One of the big highlights for most Microsoft fans out of Microsoft’s “Windows Powers The Future of Hybrid Work” event was the news about a redesigned File Explorer in Windows 11. Panos Panay mentioned in a blog post that it is intended to help make it easier to find what you’re looking for in Windows. He didn’t get into when this to be available for everyone to try out. Yet, if you missed it, here’s a recap of what you can expect once Microsoft decides to bring out the big redesign in either a featured update or in a monthly Windows 11 feature drop.
File Explorer Tabs
The biggest change in the redesigned File Explorer in Windows 11 is the addition of tabs. This was previously “leaked” and discovered by Windows Insiders, so it’s not exactly a “new” experience, but the April 5 event was the first time that Microsoft acknowledged it. From what we can tell, not much has changed from the leaked version to the final announced version, but there are a couple things you can expect.
First of all, these new tabs live in a new area at the top of the title bar in File Explorer. There, you’ll see a “plus” button that lets you create a new tab. Opening a new tab brings you to a redesigned home page, which we get into next. But you can open any of your core folders from this new tab, like Documents, Pictures, Videos, Downloads. You can even drag the tabs around if you see fit. It’s pretty simple and straight forward, to say the least.
New home page
Another big change in the File Explorer app is a new home page section, as seen at the 1:22 mark in the above video. This is what shows up when you first open the File Explorer. The new Home page has three sections. Up top is the traditional Quick Access area with your key folders, the second is the favorites area, where you can find your favorite files (we get into that next,) and the third is the recent section. Note that these two final sections have new activity areas in three columns, showing you when the file was last modified, where the file is located, and what was the last collaboration activity on the file. These collaborative suggestions are powered by the cloud, and Microsoft’s Context IQ technology, which is based on Dynamics 365.
Also new in File Explorer are contextual suggestions. As the name of the feature suggests, when you click the share button for a specific file or item in the File Explorer, you get a cleaner share menu. There will be better suggestions in the menu to share with a contact, nearby people, or share with an app. All of this with the goal of reducing the number of clicks you have to make to get that important file to the right person.
File Explorer Favorites
The final change in the File Explorer is the “Favorites” option. Favorites lets you right-click a file and mark is as a favorite item. This lets you see it in the “Favorites” section of the new home page section we mentioned above. It can save you a few clicks if you really need to access this specific file often, say a presentation, or an invoice. This builds on the ability to “pin” files in File Explorer sidebar, which was previously tested in the Windows Insider Program.
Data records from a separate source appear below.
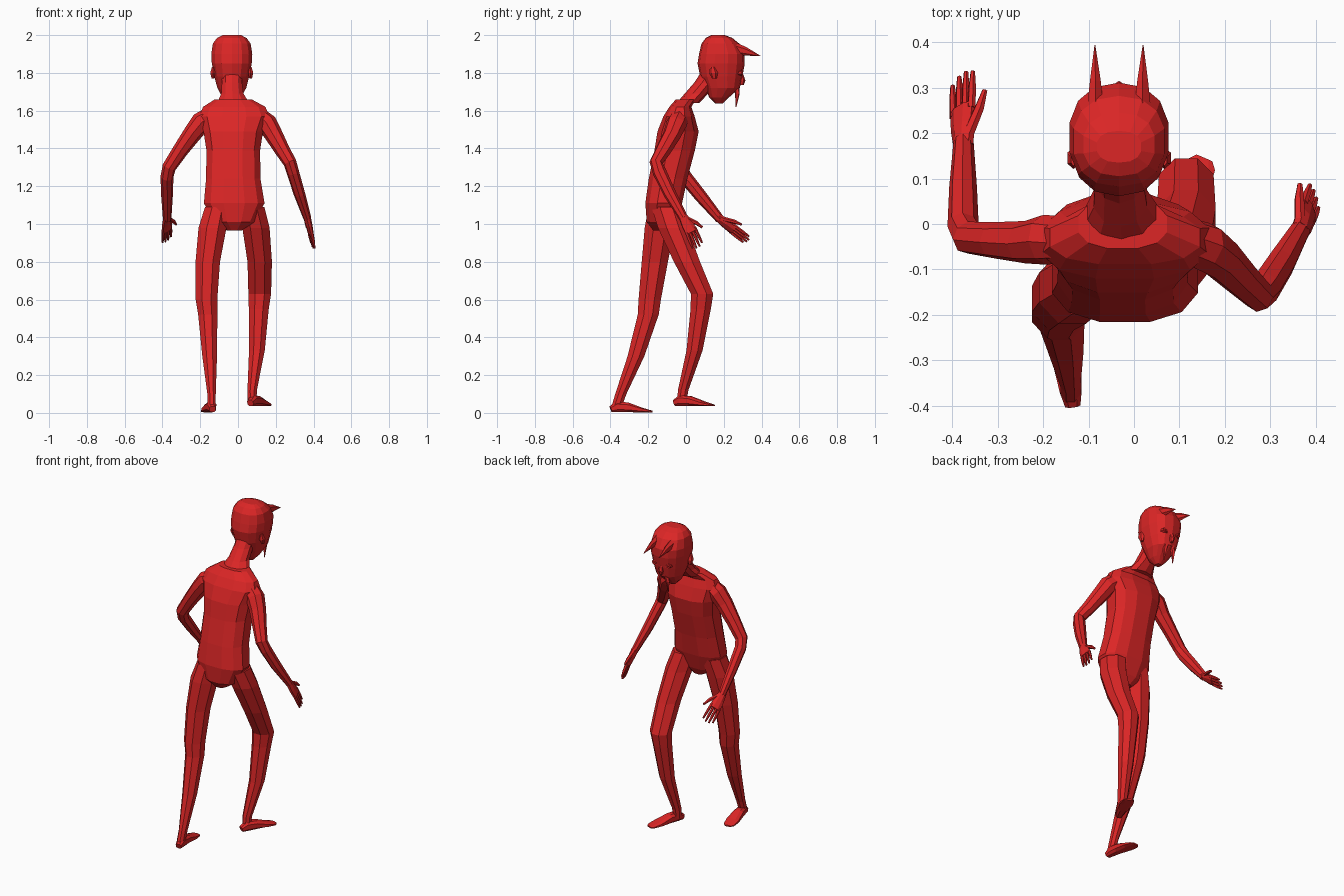
import bpy, bmesh, math
from mathutils import Vector as V

red = bpy.data.materials.new("red")
red.diffuse_color = (0.716, 0.019, 0.019, 1)


def power(v, e):
    return math.copysign(abs(v) ** e, v)


def loft(name, paths, n=8, side=None, box=1.0):
    """Skin rings (x, y, z, ra, rb) along each path; rings are level unless side is given."""
    bm = bmesh.new()
    for path in paths:
        pts = [V(p[:3]) for p in path]
        rings = []
        for i, p in enumerate(path):
            if side is None:
                u, w = V((1, 0, 0)), V((0, 1, 0))
            else:
                t = (pts[min(i + 1, len(pts) - 1)] - pts[max(i - 1, 0)]).normalized()
                s = V(side)
                u = (s - t * s.dot(t)).normalized()
                w = t.cross(u)
            ring = []
            for k in range(n):
                a = 2 * math.pi * (k + 0.5) / n
                ring.append(bm.verts.new(pts[i] + u * p[3] * power(math.cos(a), box)
                                         + w * p[4] * power(math.sin(a), box)))
            rings.append(ring)
        for a, b in zip(rings, rings[1:]):
            for k in range(n):
                bm.faces.new((a[k], a[(k + 1) % n], b[(k + 1) % n], b[k]))
        bm.faces.new(rings[0])
        bm.faces.new(rings[-1])
    bmesh.ops.recalc_face_normals(bm, faces=bm.faces)
    me = bpy.data.meshes.new(name)
    bm.to_mesh(me)
    bm.free()
    me.materials.append(red)
    ob = bpy.data.objects.new(name, me)
    bpy.context.collection.objects.link(ob)
    return ob


# Torso and neck
loft("torso", [[
    (-.02, -.125, .965, .04, .05), (-.02, -.13, 1.01, .11, .08),
    (-.02, -.118, 1.11, .165, .1), (-.025, -.095, 1.24, .148, .105),
    (-.025, -.06, 1.39, .146, .11), (-.025, -.042, 1.49, .162, .112),
    (-.02, -.037, 1.57, .19, .085), (-.02, -.03, 1.62, .17, .06),
    (-.025, .0, 1.66, .10, .055)]], 12, box=.8)
loft("neck", [[(-.025, .01, 1.64, .09, .06), (-.03, .055, 1.69, .062, .062),
               (-.032, .105, 1.75, .056, .06), (-.033, .15, 1.82, .06, .06)]], 10)

# Head
loft("head", [[
    (-.033, .175, 1.637, .018, .018), (-.033, .175, 1.67, .05, .052),
    (-.033, .193, 1.72, .078, .092), (-.033, .187, 1.78, .094, .112),
    (-.033, .186, 1.85, .108, .125), (-.033, .19, 1.9, .111, .121),
    (-.033, .182, 1.955, .102, .1), (-.033, .175, 1.985, .08, .07),
    (-.033, .17, 2.0, .05, .035)]], 14, box=.85)

# Horns, eyes and moustache strands, one of each per side
for s, label in ((-1, "left"), (1, "right")):
    x = -.033 + s * .052
    loft(label + "_horn", [[(x, .26, 1.925, .02, .035), (x, .31, 1.915, .014, .024),
                            (x + s * .001, .394, 1.89, .001, .001)]], 6, side=(1, 0, 0))
    x = -.033 + s * .042
    loft(label + "_eye_rim", [[(x, .26, 1.80, .028, .02), (x, .296, 1.80, .022, .015)]],
         8, side=(1, 0, 0))
    loft(label + "_eyeball", [[(x, .27, 1.80, .015, .011), (x, .302, 1.798, .009, .007)]],
         8, side=(1, 0, 0))
    x = -.033 + s * .018
    loft(label + "_moustache", [[(x, .27, 1.73, .013, .014), (x + s * .012, .272, 1.69, .012, .013),
                                 (x + s * .014, .265, 1.62, .001, .002)]], 5, side=(1, 0, 0))
    x = -.033 + s * .1
    loft(label + "_ear", [[(x, .15, 1.77, .008, .012), (x, .145, 1.8, .016, .024),
                           (x, .14, 1.83, .006, .012)]], 6)
loft("nose", [[(-.033, .285, 1.815, .008, .01), (-.033, .297, 1.76, .016, .018),
               (-.033, .295, 1.735, .008, .01)]], 6)

# Legs
loft("left_leg", [[
    (-.11, -.12, 1.09, .07, .085), (-.135, -.14, .98, .08, .085),
    (-.16, -.165, .8, .07, .075), (-.167, -.192, .6, .062, .064),
    (-.16, -.2, .52, .055, .06), (-.15, -.265, .3, .042, .048),
    (-.14, -.345, .1, .024, .032), (-.14, -.365, .04, .024, .03)]], 8)
loft("right_leg", [[
    (.07, -.105, 1.09, .075, .085), (.095, -.07, .98, .078, .085),
    (.115, .005, .8, .07, .075), (.115, .085, .63, .065, .064),
    (.11, .078, .55, .057, .058), (.1, .045, .33, .045, .046),
    (.075, -.015, .12, .027, .03), (.075, -.022, .06, .025, .027)]], 8)

# Feet: heel to toe with a flat sole
for label, heel, toe, floor in (("left", (-.135, -.398), (-.165, -.18), .002),
                                ("right", (.065, -.06), (.155, .145), .035)):
    h, t = V(heel), V(toe)
    d = (t - h).normalized()
    path = []
    for f, r, height in ((0, .018, .035), (.15, .026, .06), (.4, .032, .055),
                         (.72, .04, .028), (.93, .034, .014), (1, .02, .01)):
        c = h.lerp(t, f)
        path.append((c.x, c.y, floor + height / 2, r, height / 2))
    loft(label + "_foot", [path], 8, side=(d.y, -d.x, 0), box=.75)

# Arms
loft("left_arm", [[
    (-.14, -.03, 1.575, .05, .05), (-.195, -.035, 1.54, .055, .055),
    (-.24, -.04, 1.48, .05, .046), (-.305, -.036, 1.39, .042, .04),
    (-.365, -.03, 1.3, .037, .036), (-.376, -.005, 1.25, .034, .037),
    (-.376, .08, 1.145, .03, .034), (-.375, .18, 1.025, .022, .024)]], 8, side=(1, .3, .3))
loft("right_arm", [[
    (.1, -.03, 1.575, .05, .05), (.155, -.05, 1.53, .055, .055),
    (.19, -.075, 1.47, .048, .048), (.235, -.12, 1.39, .04, .042),
    (.275, -.158, 1.325, .035, .036), (.29, -.14, 1.275, .033, .037),
    (.325, -.085, 1.16, .03, .034), (.367, -.012, 1.03, .021, .024)]], 8, side=(1, .3, .3))


# Hands: palm, four fingers and a thumb
def hand(name, wrist, knuckle, tip, side):
    w, k, t, s = V(wrist), V(knuckle), V(tip), V(side).normalized()
    m = w.lerp(k, .5)
    loft(name + "_palm", [[(*w, .024, .02), (*m, .033, .018), (*k, .036, .014)]], 8, side=s)
    fingers = []
    for i, length in enumerate((.82, .97, 1, .9)):
        off = s * (i - 1.5) * .018
        a, b = k + off - (t - k) * .15, k.lerp(t, length) + off * 1.15
        fingers.append([(*a, .009, .01), (*a.lerp(b, .6), .008, .009), (*b, .005, .005)])
    a = w.lerp(k, .25) + s * .015
    b = w.lerp(k, .75) + s * .05
    c = k.lerp(t, .15) + s * .068
    fingers.append([(*a, .013, .013), (*b, .011, .011), (*c, .006, .006)])
    loft(name + "_fingers", fingers, 6, side=s)


hand("left_hand", (-.375, .17, 1.035), (-.377, .255, .968), (-.377, .33, .91), (.7, .4, .55))
hand("right_hand", (.365, -.016, 1.04), (.384, .03, .955), (.398, .065, .875), (-.3, .73, .55))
Other Windows 11 Features
These are all the features coming to the File Explorer in Windows 11, but there are additional features coming to the operating system, too which were previously tested with Windows Insiders. These include Live Captions, the ability to put apps into folders on the Start Menu, as well as Focus and Do Not Disturb options in the Notification Center. Not to forget, the improvements to Snap Layouts so it works better with touch screen devices. We talked about these in our hands-on when the feature first hit the Windows Insider program, so go back and check it out!
Unannounced Windows 11 features
We’ve saved the best for last, and based on some of the breakout sessions from the April 5 event, there were some additional Windows 11 features that Microsoft didn’t announce, but showed up in videos. Spotted by Windows Central, those include App folders on the desktop, as well as an improved Widgets panel.
With app folders on the desktop, we can spot a square gray-colored box in the desktop, with four apps inside, with the box being titled “social media.” This suggests that in addition to creating app folders on the Start Menu, you might also soon be able to create app folders on the desktop, too. Of course, that is if it’s not just a concept.
Finally, there’s a full-screen widgets panel. This has been teased by Microsoft many times, but it never made the final version of Windows 11. A screen grab from the breakout session shows the full-screen Widgets panel in action, beyond the left side of the screen like it currently is. In addition, Microsoft also talked about signing into Widgets with a work account. There’s a chance that these unannounced features can be talked about more at Build, but for now, there’s still plenty to look forward to if you’re a Windows fan!